So… the site I’m working on has one of those “increase text size” controls. On this project it’s turned out to be one of those features that shows up in comps and somehow falls through the cracks until later on in the project cycle. Situation normal, really, as it isn’t a big feature. It’s just one of those things that needs to be buttoned up before the site can go live.

Anyway, I was thinking about how to do implement it the other day. I haven’t done one of these in a long time and the only other time I did one it involved crafting separate, albeit small, style sheets for the larger text sizes. I didn’t want to go that way again. Basically, I just didn’t want to write new style sheets- even small ones.

What’s a fella to do?


So, thinking about it a little bit, I seized upon using the non-standard CSS zoom property. Supported in Internet Explorer (zoom:1 is often used for a hasLayout toggle) and Webkit browsers, it would represent a simple (1 line!) CSS solution to this problem. It’s also one that I like better aesthetically as the site looks the same, just bigger. I figure there’s a reason all browsers have moved to this behavior when hitting ctrl+.

The problem was figuring out an equivalent for FireFox and Opera which don’t support zoom

Enter CSS 2D Transform

A little searching and experimenting later I came up with the idea of using CSS Transforms and the scale value to approximate zoom in browsers that lack support.

Let’s see how I did it.

As you go through the following keep in mind this hasn’t actually gone through testing yet so something weird could yet shake out. I just wrote this code yesterday, so you guys can be my sanity check.

Also, is anyone else doing this?

Continue reading “Using CSS zoom and CSS Transforms For a Better “Increase Text Size” Button”

An Ant Task to Comment Out console.log Calls from JavaScript Files

As someone who started out doing JavaScript in the 1990s, I’ve been through the dark ages of debugging. Alerts, logging application data into DOM elements, etc. After having been through all that doom, I’m clearly a fan of console.log. I use it all the time. I bet you do too. It’s super useful.

The one downside? Leaving calls to console.log into code that’s being tested (as in, QA) or is destined for production (as in, emergency bug fix.) With Firebug or a similar tool running, you’re fine. Without it?

"console" is not defined.

I’ve seen this more times recently than I care to admit.
Continue reading “An Ant Task to Comment Out console.log Calls from JavaScript Files”

Book Review: High Performance JavaScript

I read High Performance JavaScript when it came out. It took me a while to write this review.

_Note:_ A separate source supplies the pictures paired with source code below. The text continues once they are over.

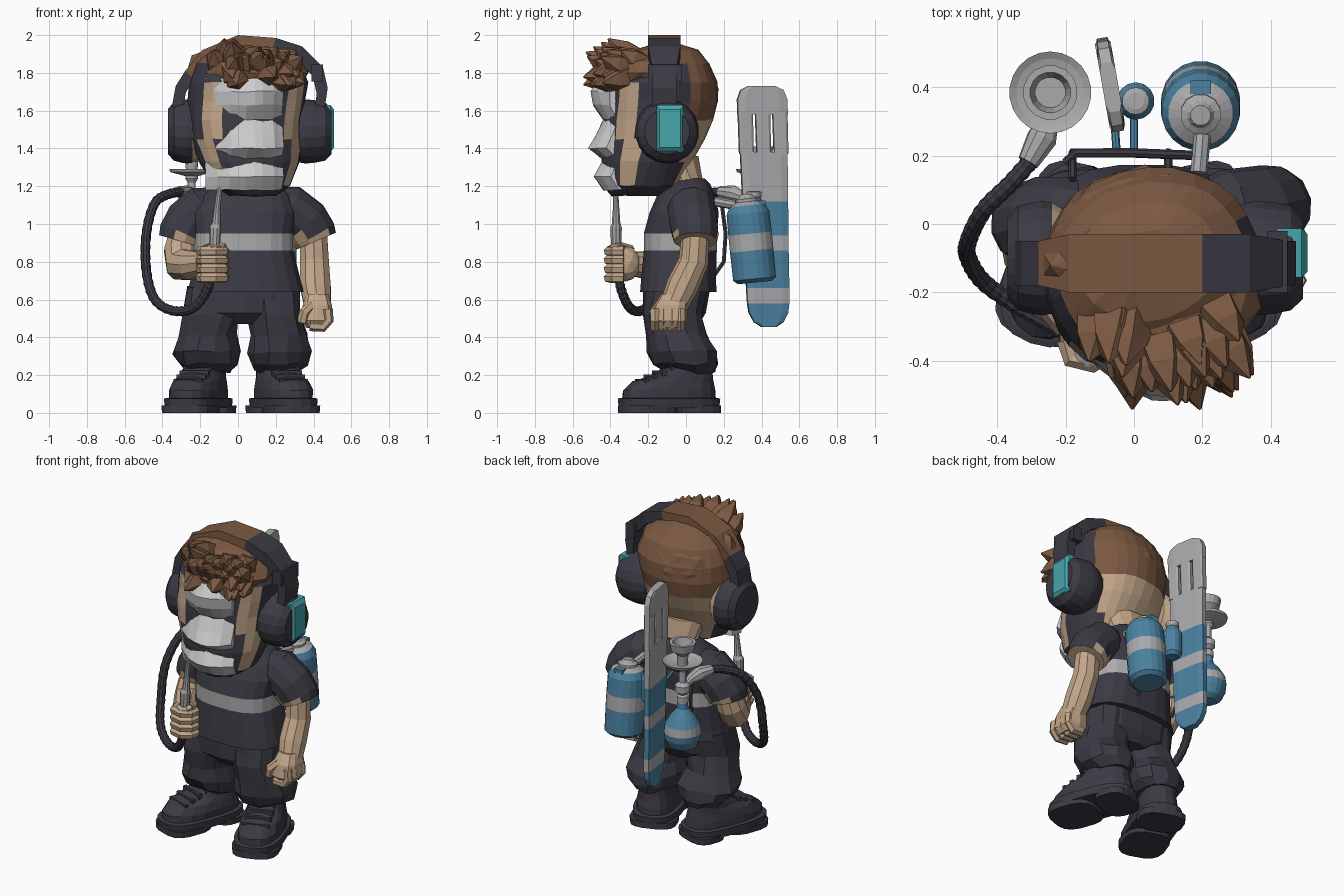
import bpy, bmesh, math, random
from mathutils import Vector, Matrix

random.seed(4)
COL = dict(dark=(.045, .043, .058), brown=(.2, .1, .055), tan=(.54, .38, .25), blue=(.07, .22, .35),
           teal=(.06, .38, .4), grey=(.4, .4, .41), light=(.6, .6, .6))
MATS = {}
for k, c in COL.items():
    MATS[k] = bpy.data.materials.new(k)
    MATS[k].diffuse_color = (*c, 1)


def finish(name, bm, mat, M=None):
    """Turn a bmesh into an object; mat is a colour key or a function of face centre."""
    bmesh.ops.recalc_face_normals(bm, faces=bm.faces)
    pick = mat if callable(mat) else (lambda c: mat)
    used = []
    for f in bm.faces:
        k = pick(f.calc_center_median())
        if k not in used:
            used.append(k)
        f.material_index = used.index(k)
    if M:
        bm.transform(M)
    me = bpy.data.meshes.new(name)
    bm.to_mesh(me)
    bm.free()
    for k in used:
        me.materials.append(MATS[k])
    ob = bpy.data.objects.new(name, me)
    bpy.context.collection.objects.link(ob)
    return ob


def skin(name, rings, mat, M=None, jit=0):
    """Bridge equal rings of points and cap both ends."""
    bm = bmesh.new()
    R = [[bm.verts.new(Vector(p) + Vector([random.uniform(-jit, jit) for _ in range(3)])) for p in r] for r in rings]
    n = len(R[0])
    for a, b in zip(R, R[1:]):
        for i in range(n):
            bm.faces.new((a[i], a[(i + 1) % n], b[(i + 1) % n], b[i]))
    bm.faces.new(R[0])
    bm.faces.new(R[-1])
    return finish(name, bm, mat, M)


def loft(name, rings, mat, n=14, p=2.0, M=None, jit=0):
    """Stack of superellipses: (cx, cy, z, rx, ry)."""
    def pw(v):
        return math.copysign(abs(v) ** (2 / p), v)
    ang = [2 * math.pi * (i + .5) / n for i in range(n)]
    return skin(name, [[(cx + rx * pw(math.cos(a)), cy + ry * pw(math.sin(a)), z) for a in ang]
                       for cx, cy, z, rx, ry in rings], mat, M, jit)


def lathe(name, prof, mat, at=(0, 0, 0), n=20, rot=None):
    M = Matrix.Translation(at) @ (rot or Matrix())
    return loft(name, [(0, 0, z, r, r) for z, r in prof], mat, n, 2, M)


def tube(name, pts, rad, mat, n=10, jit=0):
    pts = [Vector(p) for p in pts]
    rad = rad if isinstance(rad, list) else [rad] * len(pts)
    rings, old, q = [], Vector((0, 0, 1)), Matrix.Identity(3).to_quaternion()
    for i, p in enumerate(pts):
        t = (pts[min(i + 1, len(pts) - 1)] - pts[max(i - 1, 0)]).normalized()
        q = old.rotation_difference(t) @ q
        old = t
        rings.append([p + q @ Vector((rad[i] * math.cos(6.28319 * k / n), rad[i] * math.sin(6.28319 * k / n), 0))
                      for k in range(n)])
    return skin(name, rings, mat, None, jit)


def box(name, c, s, mat, M=None):
    x, y, z = (v / 2 for v in s)
    return skin(name, [[(c[0] + a * x, c[1] + b * y, c[2] + d * z) for a, b in ((-1, -1), (1, -1), (1, 1), (-1, 1))]
                       for d in (-1, 1)], mat, M)


def blob(name, c, r, mat, jit=0, M=None):
    bm = bmesh.new()
    bmesh.ops.create_icosphere(bm, subdivisions=2, radius=1)
    for v in bm.verts:
        k = 1 + random.uniform(-jit, jit)
        v.co = Vector([c[i] + v.co[i] * r[i] * k for i in range(3)])
    return finish(name, bm, mat, M)


# boots and trouser legs
for s, side in ((-1, "left"), (1, "right")):
    M = (Matrix.Translation((.015 + s * .225, -.09, 0)) @ Matrix.Rotation(s * math.radians(20), 4, 'Z')
         @ Matrix.Diagonal((1.08, 1.08, 1, 1)))
    for tag, cy, ry in (("toe", -.11, .14), ("heel", .15, .1)):
        loft(f"{side}_boot_{tag}_lug", [(0, cy, 0, .13, ry), (0, cy, .04, .134, ry)], "dark", 16, 3, M)
    loft(f"{side}_boot_sole", [(0, 0, .025, .132, .25), (0, 0, .075, .135, .255), (0, 0, .08, .12, .24)], "dark", 22, 2.8, M)
    loft(f"{side}_boot_upper", [(0, 0, .07, .118, .238), (0, 0, .12, .118, .235), (0, .02, .165, .11, .205),
                                (0, .07, .2, .1, .15), (0, .1, .25, .098, .115), (0, .11, .31, .1, .11)],
         "dark", 18, 2.4, M, .003)
    for i in range(4):
        box(f"{side}_boot_lace_{i}", (0, -.14 + i * .045, .163 + i * .022), (.15, .022, .035), "dark", M)
    X = .025 + s * .155
    loft(f"{side}_trouser_leg", [(X, -.05, .66, .15, .16), (X + s * .005, -.07, .52, .15, .155),
                                 (X + s * .03, -.05, .41, .15, .155), (X + s * .035, -.02, .32, .178, .185),
                                 (X + s * .035, 0, .26, .155, .17), (X + s * .02, .02, .22, .11, .13)],
         "dark", 12, 2.3, None, .012)
loft("trouser_hips", [(.03, -.05, .47, .1, .12), (.03, -.06, .53, .27, .165), (.03, -.05, .67, .28, .18)], "dark", 14, 2.8)

# shirt with pale chest stripe, neck
loft("shirt", [(.04, -.04, .64, .31, .205), (.04, -.04, .7, .295, .2), (.03, -.03, .86, .265, .195), (.03, -.03, .95, .265, .195),
               (.03, -.01, 1.06, .285, .185), (.04, 0, 1.15, .24, .155), (.05, .02, 1.21, .17, .11), (.05, .02, 1.24, .12, .08)],
     lambda c: "grey" if .86 < c.z < .95 else "dark", 20, 2.6)
loft("neck", [(.05, .02, 1.18, .15, .11), (.05, 0, 1.24, .13, .09), (.04, -.06, 1.36, .15, .13)], "tan", 12)


# sleeves and arms
def hem(c):
    return "dark" if c.z > .95 else "tan"


tube("right_sleeve", [(.17, .02, 1.11), (.27, .03, 1.08), (.36, .04, 1.01), (.4, .05, .945), (.415, .05, .91)],
     [.09, .13, .13, .125, .115], hem, 12)
tube("left_sleeve", [(-.1, .02, 1.11), (-.18, .01, 1.08), (-.265, .01, 1.01), (-.3, 0, .945), (-.31, 0, .91)],
     [.09, .13, .13, .125, .115], hem, 12)
tube("right_arm", [(.4, .05, .95), (.405, .04, .8), (.41, -.02, .67), (.42, -.06, .58)], [.075, .08, .085, .075], "tan")
tube("left_arm", [(-.29, 0, .96), (-.305, -.03, .86), (-.295, -.08, .785), (-.24, -.19, .78), (-.17, -.29, .79)],
     [.075, .09, .092, .08, .065], "tan")

# right hand hanging, left fist round the mouthpiece
loft("right_palm", [(.42, -.09, .45, .06, .07), (.42, -.09, .49, .085, .095), (.42, -.08, .57, .08, .09),
                    (.42, -.06, .63, .06, .07)], "tan", 10, 3)
for i in range(4):
    y = -.165 + i * .045
    tube(f"right_finger_{i}", [(.475, y, .55), (.48, y, .49), (.45, y, .455), (.38, y, .46)], .027, "tan", 6)
tube("right_thumb", [(.39, -.14, .57), (.35, -.17, .53), (.34, -.16, .48)], .028, "tan", 6)
blob("left_palm", (-.145, -.32, .79), (.075, .08, .095), "tan")
for i in range(4):
    z = .715 + i * .047
    tube(f"left_finger_{i}", [(-.2, -.34, z), (-.185, -.395, z), (-.12, -.41, z), (-.075, -.38, z), (-.07, -.33, z)],
         .027, "tan", 6)
tube("left_thumb", [(-.18, -.29, .86), (-.13, -.36, .88), (-.07, -.38, .87)], .028, "tan", 6)

# head, turned slightly: dark sides, skin strips, brown crown
TURN = Matrix.Translation((.04, -.1, 0)) @ Matrix.Rotation(math.radians(10), 4, 'Z') @ Matrix.Translation((-.04, .1, 0))


def head_col(c):
    if c.y > -.06:
        return "brown" if c.z > 1.53 else "tan"
    if c.z > 1.88:
        return "brown"
    return "tan" if -.385 < c.y < -.3 and 1.25 < c.z < 1.75 else "dark"


loft("head", [(.05, -.27, 1.15, .12, .13), (.05, -.24, 1.2, .2, .2), (.04, -.21, 1.33, .265, .24),
              (.03, -.17, 1.45, .295, .27), (.03, -.15, 1.55, .305, .29), (.04, -.135, 1.65, .31, .3),
              (.05, -.135, 1.75, .315, .295), (.05, -.13, 1.85, .28, .25), (.04, -.11, 1.92, .21, .17), (.04, -.1, 1.95, .1, .08)],
     head_col, 28, 2.15, TURN, .004)
blob("back_hair", (.03, -.02, 1.71), (.25, .19, .2), "brown", .03)
blob("front_hair", (.06, -.22, 1.8), (.285, .25, .12), "brown", .04, TURN)
blob("crown_hair", (.05, -.12, 1.81), (.34, .13, .155), lambda c: "dark" if c.x > .24 else "brown", .02)

# spiky fringe
for i in range(32):
    a = math.radians(random.uniform(-160, -20))
    e = random.uniform(-.15, .95)
    d = Vector((math.cos(a) * math.cos(e), math.sin(a) * math.cos(e), math.sin(e)))
    base = Vector((.06 + d.x * .23, -.2 + d.y * .2, 1.79 + d.z * .1))
    out = (d * .6 + Vector((.1, -.6, .3 if e > .25 else -.25))).normalized()
    tip = TURN @ (base + out * random.uniform(.12, .18))
    tip.y = max(tip.y, -.55)
    base = TURN @ base
    tube(f"fringe_spike_{i}", [base, base.lerp(tip, .5), tip], [.08, .06, .004], "brown", 5)

# face mask with brow, nose and chin relief, wrapping round the left cheek
prof = [(.04, 1.77), (.09, 1.7), (.075, 1.63), (.02, 1.55), (.06, 1.47), (.105, 1.4), (.02, 1.34), (.075, 1.25), (.02, 1.18)]
rings = []
for u in (-1, -.8, -.55, -.25, -.08, .1, .35, .58):
    k = 1 - .75 * u * u
    rings.append([(.04 + u * .25, -.42 + .14 * u * u - d * k, z) for d, z in prof]
                 + [(.04 + u * .23, -.2, 1.19), (.04 + u * .23, -.2, 1.76)])
skin("face_mask", rings, "light", TURN, .004)

# headphones
band = [(-.35, 1.62), (-.33, 1.73), (-.28, 1.81), (-.19, 1.92), (0, 2.0), (.2, 1.985), (.34, 1.94), (.45, 1.83), (.475, 1.72), (.46, 1.62)]
rings = []
for x, z in band:
    w = .085 if z > 1.85 else .065
    xi, zi = .06 + (x - .06) * .86, 1.5 + (z - 1.5) * .86
    rings.append([(x, -.115 - w, z), (x, -.115 + w, z), (xi, -.115 + w, zi), (xi, -.115 - w, zi)])
skin("headband", rings, lambda c: "brown" if -.25 < c.x < .2 else "dark")
box("band_joint", (.42, -.11, 1.8), (.06, .18, .09), "dark")
for side, xs in (("right", (.27, .33, .36, .41, .46, .495)), ("left", (-.2, -.24, -.27, -.3, -.34, -.37))):
    tube(f"{side}_ear_cup", [(x, -.1, 1.49) for x in xs], [.14, .165, .17, .165, .155, .12],
         lambda c, s=side: "tan" if s == "left" and c.x > -.25 else "dark", 18)
skin("teal_panel", [[(x, -.085 + a * w, 1.505 + b * h) for a, b in ((-1, -1), (1, -1), (1, 1), (-1, 1))]
                    for x, w, h in ((.42, .072, .125), (.49, .072, .125), (.508, .055, .1))], "teal")

# water pipe on the back: vase, stem, tray, bowl
P = (-.245, .385, 0)
lathe("pipe_vase", [(.72, .055), (.74, .085), (.79, .108), (.83, .112), (.88, .105), (.93, .075), (.98, .035), (1.03, .03)],
      lambda c: "grey" if .83 < c.z < .88 else "blue", P)
lathe("pipe_stem", [(1.02, .035), (1.06, .035), (1.07, .022), (1.09, .045), (1.13, .045), (1.15, .022), (1.22, .022), (1.24, .035), (1.28, .03)],
      "grey", P, 12)
lathe("pipe_tray", [(1.255, .04), (1.275, .115), (1.29, .12), (1.28, .1), (1.265, .03)], "grey", P, 22)
lathe("pipe_bowl", [(1.27, .03), (1.33, .035), (1.36, .07), (1.41, .08), (1.41, .06), (1.36, .045)], "grey", P, 16)

# hose, its socket and the mouthpiece
path = [Vector(p) for p in ((-.29, .2, 1.17), (-.36, .12, 1.16), (-.44, .04, 1.11), (-.485, -.05, .95), (-.485, -.1, .75),
                            (-.44, -.17, .6), (-.34, -.24, .54), (-.23, -.3, .56), (-.16, -.345, .66), (-.14, -.36, .76))]
fine = []
for i in range(len(path) - 1):
    a, b, c, d = (path[max(0, min(len(path) - 1, i + j))] for j in (-1, 0, 1, 2))
    for k in range(8):
        t = k / 8
        fine.append(.5 * (2 * b + (c - a) * t + (2 * a - 5 * b + 4 * c - d) * t * t + (3 * b - a - 3 * c + d) * t ** 3))
tube("hose", fine, [.027 if i % 2 else .024 for i in range(len(fine))], "dark", 10)
tube("hose_socket", [(-.245, .385, 1.11), (-.25, .31, 1.14), (-.27, .25, 1.16), (-.31, .18, 1.17)], [.02, .03, .045, .032], "grey")
tube("mouthpiece", [(-.14, -.36, .72), (-.125, -.37, .86), (-.12, -.37, .98), (-.115, -.37, 1.0), (-.11, -.37, 1.08), (-.09, -.375, 1.25)],
     [.027, .027, .032, .024, .018, .012], "grey")
lathe("mouthpiece_collar", [(.85, .03), (.86, .05), (.88, .05), (.89, .03)], "grey", (-.125, -.37, 0), 12)

# slotted board: blue lower half, pale upper half with rails
M = Matrix.Translation((-.075, .437, 0)) @ Matrix.Rotation(math.radians(10), 4, 'Z')


def board_col(c):
    return "blue" if c.z < .58 or .66 < c.z < .86 or .94 < c.z < 1.12 else "grey"


def plank(name, spec, y0=0):
    loft(name, [(0, y0 - .03 * (z - .5), z, .024, w) for z, w in spec], board_col, 8, 5, M)


plank("board_lower", [(.455, .04), (.48, .08), (.53, .108), (.58, .115), (.66, .118), (.86, .12), (.94, .122), (1.12, .125), (1.38, .13)])
plank("board_tip", [(1.58, .138), (1.66, .138), (1.71, .118), (1.73, .075)])
for i in range(3):
    plank(f"board_rail_{i}", [(1.37, .039), (1.59, .04)], (i - 1) * .093)

# tank and small bottle
tilt = Matrix.Rotation(.1, 4, 'X')
lathe("tank", [(0, .09), (.02, .115), (.17, .117), (.26, .117), (.37, .115), (.41, .095), (.43, .06)],
      lambda c: "grey" if .17 < c.z < .26 or c.z > .41 else "blue", (.195, .365, .69), 20, tilt)
lathe("tank_cap", [(.41, .06), (.445, .06), (.455, .04), (.47, .03)], "grey", (.195, .365, .69), 12, tilt)
box("tank_latch", (.195, .4, 1.1), (.06, .04, .05), "blue")
lathe("small_bottle", [(.94, .04), (.96, .055), (1.1, .055), (1.14, .035), (1.15, .04), (1.17, .04), (1.175, .025)],
      lambda c: "grey" if c.z > 1.14 else "blue", (.005, .36, 0), 14)

# harness straps, rail and brackets
for x in (-.18, .1):
    tube(f"harness_strap_{x}", [(x, .13, 1.16), (x, .19, 1.1), (x, .21, .95), (x, .2, .8), (x, .13, .7)], .012, "dark", 6)
tube("harness_rail", [(-.2, .18, 1.1), (-.17, .208, 1.11), (0, .208, 1.12), (.2, .2, 1.1)], .014, "dark", 8)
for i, (a, b) in enumerate((((.19, .15, 1.12), (.2, .26, 1.1)), ((-.05, .2, 1.1), (-.06, .34, 1.06)),
                            ((0, .2, 1.1), (0, .33, 1.06)))):
    tube(f"bracket_{i}", [a, b], .025 if i == 0 else .012, "grey" if i == 0 else "blue", 8)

I’ve been busy (day job x spending a lot of time outside because it’s summer = less time for writing)

Anyway, it’s really good. It’s short, but well-written and focused so it’s an easy book to dive into, digest and integrate into your day-to-day.

One of the things I liked about it is that the topics cover enough ground that even as an experienced/expert developer you can learn some things that you’ve probably never run into in a production environment. Maybe you haven’t dealt with a lot of heavy-duty string manipulation and regular expressions or possibly you haven’t done a ton with build systems. They’re covered here, by experts. You might not be an expert after reading it, but you’ll definitely have enough to go on to start working in some solid enhancements into your own code.

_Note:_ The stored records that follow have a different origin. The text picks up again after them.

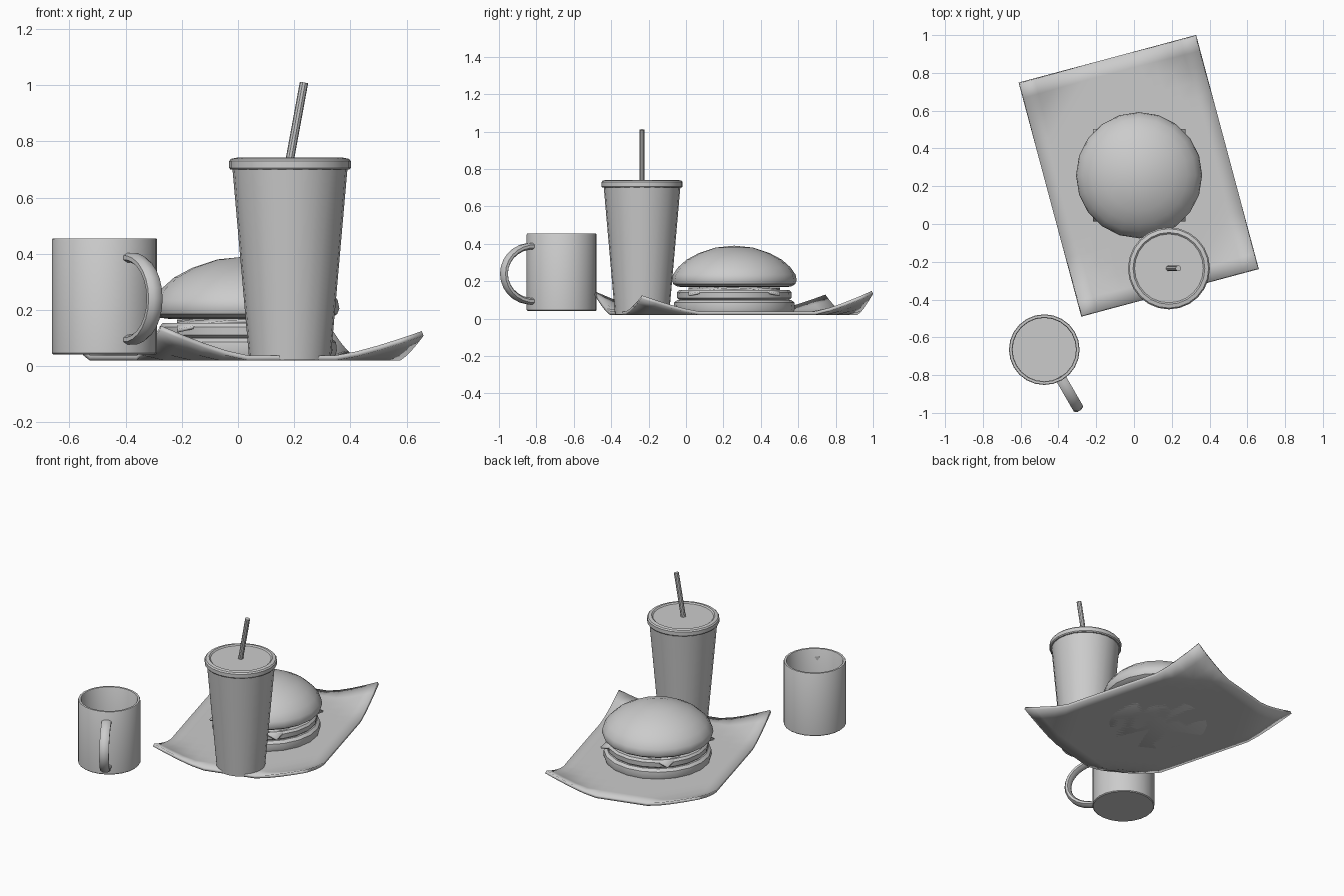
import bpy, bmesh, math
from mathutils import Vector

if "Cube" in bpy.data.objects:
    bpy.data.objects.remove(bpy.data.objects["Cube"])


def finish(name, bm, angle=35):
    bmesh.ops.remove_doubles(bm, verts=bm.verts, dist=0.0001)
    bmesh.ops.recalc_face_normals(bm, faces=bm.faces)
    me = bpy.data.meshes.new(name)
    bm.to_mesh(me)
    bm.free()
    ob = bpy.data.objects.new(name, me)
    bpy.context.collection.objects.link(ob)
    bpy.ops.object.select_all(action='DESELECT')
    ob.select_set(True)
    bpy.context.view_layer.objects.active = ob
    bpy.ops.object.shade_smooth_by_angle(angle=math.radians(angle))
    return ob


def lathe(name, cx, cy, profile, sides=20):
    """Spin an (r, z) profile about a vertical axis."""
    bm = bmesh.new()
    vs = [bm.verts.new((r, 0, z)) for r, z in profile]
    es = [bm.edges.new(p) for p in zip(vs, vs[1:])]
    bmesh.ops.spin(bm, geom=vs + es, cent=(0, 0, 0), axis=(0, 0, 1),
                   angle=2 * math.pi, steps=sides)
    ob = finish(name, bm)
    ob.location = (cx, cy, 0)
    return ob


def sheet(name, w, h, nx, ny, height, thick):
    """Grid sheet bent by height(x, y), thickened downwards."""
    bm = bmesh.new()
    rows = []
    for j in range(ny + 1):
        y = h * (j / ny - 0.5)
        xs = [w * (i / nx - 0.5) for i in range(nx + 1)]
        rows.append([bm.verts.new((x, y, height(x, y))) for x in xs])
    for a, b in zip(rows, rows[1:]):
        for i in range(nx):
            bm.faces.new((a[i], a[i + 1], b[i + 1], b[i]))
    ob = finish(name, bm)
    mod = ob.modifiers.new("thickness", 'SOLIDIFY')
    mod.thickness = thick
    mod.offset = -1
    return ob


# Wrapping paper with curled corners
W, H = 0.973, 1.283
LIFT = {(-1, -1): 0.108, (1, -1): 0.088, (1, 1): 0.112, (-1, 1): 0.092}


def curl(x, y):
    d = (W / 2 - abs(x)) + (H / 2 - abs(y))
    k = LIFT[(1 if x > 0 else -1, 1 if y > 0 else -1)]
    return 0.02 + k * max(0, 1 - d / 0.32) ** 1.25


paper = sheet("wrapping_paper", W, H, 12, 16, curl, 0.018)
paper.location = (0.025, 0.255, 0)
paper.rotation_euler.z = math.radians(15)

# Burger
BX, BY = 0.027, 0.258
lathe("bottom_bun", BX, BY, [(0, 0.02), (0.295, 0.02), (0.317, 0.033), (0.325, 0.055),
                             (0.322, 0.085), (0.305, 0.1), (0, 0.1)])
lathe("patty", BX, BY, [(0, 0.098), (0.29, 0.098), (0.305, 0.11), (0.307, 0.14),
                        (0.295, 0.153), (0, 0.153)])
lathe("top_bun", BX, BY, [(0, 0.168), (0.27, 0.168), (0.305, 0.172), (0.326, 0.185),
                          (0.334, 0.205), (0.328, 0.235), (0.30, 0.275), (0.255, 0.315),
                          (0.19, 0.35), (0.10, 0.38), (0, 0.39)])
cheese = sheet("cheese_slice", 0.49, 0.49, 8, 8,
               lambda x, y: 0.168 - 0.35 * max(0, math.hypot(x, y) - 0.24), 0.012)
cheese.location = (BX, BY, 0)

# Lidded cup with straw
CX, CY = 0.185, -0.235
lathe("cup", CX, CY, [(0, 0.022), (0.145, 0.022), (0.205, 0.705), (0, 0.705)], 24)
lathe("cup_lid", CX, CY, [(0, 0.70), (0.212, 0.70), (0.217, 0.706), (0.217, 0.73),
                          (0.21, 0.738), (0.19, 0.742), (0.182, 0.735), (0, 0.735)], 24)
bm = bmesh.new()
bmesh.ops.create_cone(bm, cap_ends=True, segments=10, radius1=0.015, radius2=0.015, depth=1)
straw = finish("straw", bm)
p0, p1 = Vector((0.178, CY, 0.70)), Vector((0.235, CY, 1.01))
straw.location = (p0 + p1) / 2
straw.scale.z = (p1 - p0).length
straw.rotation_euler = (p1 - p0).to_track_quat('Z', 'Y').to_euler()

# Mug
MX, MY = -0.475, -0.665
lathe("mug", MX, MY, [(0, 0.041), (0.182, 0.041), (0.187, 0.046), (0.187, 0.45),
                      (0.184, 0.455), (0.171, 0.455), (0.168, 0.45), (0.168, 0.065),
                      (0, 0.065)], 24)

# Mug handle: flattened oval section swept along a C arc
bm = bmesh.new()
rings = []
N, S = 14, 8
for i in range(N + 1):
    t = math.radians(-96 + 192 * i / N)
    c = Vector((0.185 + 0.171 * math.cos(t), 0, 0.24 + 0.147 * math.sin(t)))
    n = Vector((math.cos(t), 0, math.sin(t)))
    ring = []
    for k in range(S):
        a = 2 * math.pi * (k + 0.5) / S
        ring.append(bm.verts.new(c + n * 0.019 * math.cos(a)
                                 + Vector((0, 0.031 * math.sin(a), 0))))
    rings.append(ring)
for a, b in zip(rings, rings[1:]):
    for k in range(S):
        bm.faces.new((a[k], a[(k + 1) % S], b[(k + 1) % S], b[k]))
bm.faces.new(rings[0])
bm.faces.new(rings[-1])
handle = finish("mug_handle", bm, 50)
handle.location = (MX, MY, 0)
handle.rotation_euler.z = math.radians(-60)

All in all, this is a recommended book for all intermediate to expert JavaScript developers. It will get you thinking about your own code, about convenience and about JavaScript performance in a very fundamental way. That’s good for you, for your users and for the web as a whole.